The 24-hr mean plasma concentrations of 13 hormones or hormone metabolites (cortisol, testosterone, dihydrotestosterone, dehydroisoandrosterone, dehydroisoandrosterone sulfate, androsterone, androsterone sulfate, estrone, thyroxine, triiodothyronine, LH, FSH, and prolactin) were measured in 16 rigorously screened patients (aged 55–80) with stage C or D prostate cancer and 36 normal men. Nine of the hormones showed no abnormalities in the patients but four (testosterone, dihydrotestosterone, cortisol, and estrone) showed abnormalities. Testosterone and dihydrotestosterone, which, respectively, decreased with age and showed no change with age in the normal men, rose sharply with age in the patients. The patients' curves crossed the normal curves at about age 65; patients 65 or above showed normal values while patients under age 65 showed significantly subnormal levels of both hormones: testosterone averaged 282 ng/dl in patients vs 434 ng/dl in controls (P < 0.0001) and dihydrotestosterone averaged 70 ng/dl in patients vs 99 ng/dl in controls (P <0.01). Cortisol, which was age invariant in the normal men, fell sharply with age in the patients; patients under 65 had significantly elevated levels (10.1 vs 6.9 μg/dl; P < 0.0001), while patients 65 or older had normal levels. Estrone levels were age invariant in both patients and controls, but the mean level in patients was markedly elevated (81 vs 47 pg/ml in controls; P < 0.001). The cortisol/testosterone ratio almost completely separated prostate cancer patients under 65 from normal men, but did not discriminate patients 65 or older from normal.
The findings indicate that prostate cancer patients under 65 differ markedly in their endogenous hormonal pattern from patients 65 or older.

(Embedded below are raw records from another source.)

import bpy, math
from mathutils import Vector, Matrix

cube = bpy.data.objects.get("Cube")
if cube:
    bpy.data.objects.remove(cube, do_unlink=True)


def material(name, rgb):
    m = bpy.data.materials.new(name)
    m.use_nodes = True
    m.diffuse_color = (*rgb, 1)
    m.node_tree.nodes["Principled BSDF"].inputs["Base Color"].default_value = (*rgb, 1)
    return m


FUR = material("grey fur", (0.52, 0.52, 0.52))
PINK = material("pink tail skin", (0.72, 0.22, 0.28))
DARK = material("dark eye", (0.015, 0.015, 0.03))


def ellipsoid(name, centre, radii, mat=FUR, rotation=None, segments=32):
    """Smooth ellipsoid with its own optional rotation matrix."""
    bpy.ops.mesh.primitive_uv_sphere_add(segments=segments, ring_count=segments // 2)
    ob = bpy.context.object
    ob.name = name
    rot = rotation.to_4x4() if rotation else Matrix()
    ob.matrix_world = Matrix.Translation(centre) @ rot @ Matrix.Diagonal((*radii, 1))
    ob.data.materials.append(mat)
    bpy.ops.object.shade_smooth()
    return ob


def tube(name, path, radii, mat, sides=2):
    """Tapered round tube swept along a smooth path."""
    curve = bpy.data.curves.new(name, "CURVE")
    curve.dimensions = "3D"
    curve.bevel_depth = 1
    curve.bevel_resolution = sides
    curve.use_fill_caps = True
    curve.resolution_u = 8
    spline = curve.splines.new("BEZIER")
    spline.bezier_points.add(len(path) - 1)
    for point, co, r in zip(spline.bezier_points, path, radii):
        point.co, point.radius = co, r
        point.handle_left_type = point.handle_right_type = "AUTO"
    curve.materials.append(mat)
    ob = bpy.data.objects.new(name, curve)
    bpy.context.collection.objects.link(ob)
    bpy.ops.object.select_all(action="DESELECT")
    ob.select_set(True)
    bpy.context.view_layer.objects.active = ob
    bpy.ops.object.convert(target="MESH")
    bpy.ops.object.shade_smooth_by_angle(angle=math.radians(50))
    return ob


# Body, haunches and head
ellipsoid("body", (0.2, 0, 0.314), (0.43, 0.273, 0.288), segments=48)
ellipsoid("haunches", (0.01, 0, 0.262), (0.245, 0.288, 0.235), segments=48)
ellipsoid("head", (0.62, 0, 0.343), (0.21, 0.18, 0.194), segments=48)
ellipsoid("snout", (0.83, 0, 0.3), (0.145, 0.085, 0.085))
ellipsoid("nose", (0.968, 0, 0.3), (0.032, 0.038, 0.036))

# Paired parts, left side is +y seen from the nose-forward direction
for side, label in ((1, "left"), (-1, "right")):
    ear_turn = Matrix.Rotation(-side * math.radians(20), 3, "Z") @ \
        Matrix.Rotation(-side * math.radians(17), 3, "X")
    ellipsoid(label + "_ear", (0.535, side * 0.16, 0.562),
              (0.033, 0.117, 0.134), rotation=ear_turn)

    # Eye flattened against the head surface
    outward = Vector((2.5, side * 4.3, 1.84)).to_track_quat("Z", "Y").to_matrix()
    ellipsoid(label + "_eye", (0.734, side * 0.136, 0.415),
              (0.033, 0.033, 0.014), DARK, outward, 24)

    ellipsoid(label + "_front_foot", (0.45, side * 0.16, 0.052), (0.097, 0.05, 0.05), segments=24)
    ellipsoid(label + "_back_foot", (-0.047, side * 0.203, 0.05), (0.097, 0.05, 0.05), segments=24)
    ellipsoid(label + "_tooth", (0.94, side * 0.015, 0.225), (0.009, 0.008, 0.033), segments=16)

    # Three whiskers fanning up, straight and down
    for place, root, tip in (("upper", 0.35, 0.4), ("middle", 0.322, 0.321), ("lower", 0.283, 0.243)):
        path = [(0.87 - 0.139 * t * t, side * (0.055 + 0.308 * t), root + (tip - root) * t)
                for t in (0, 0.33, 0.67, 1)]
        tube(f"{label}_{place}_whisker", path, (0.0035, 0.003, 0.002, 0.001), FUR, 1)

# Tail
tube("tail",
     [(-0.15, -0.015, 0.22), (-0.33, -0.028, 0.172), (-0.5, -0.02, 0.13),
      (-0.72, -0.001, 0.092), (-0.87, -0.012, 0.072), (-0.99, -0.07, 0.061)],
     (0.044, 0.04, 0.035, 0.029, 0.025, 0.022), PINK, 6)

This leads us to propose a “two-disease” theory of prostate cancer, with possible differences in genetic factors and prognosis.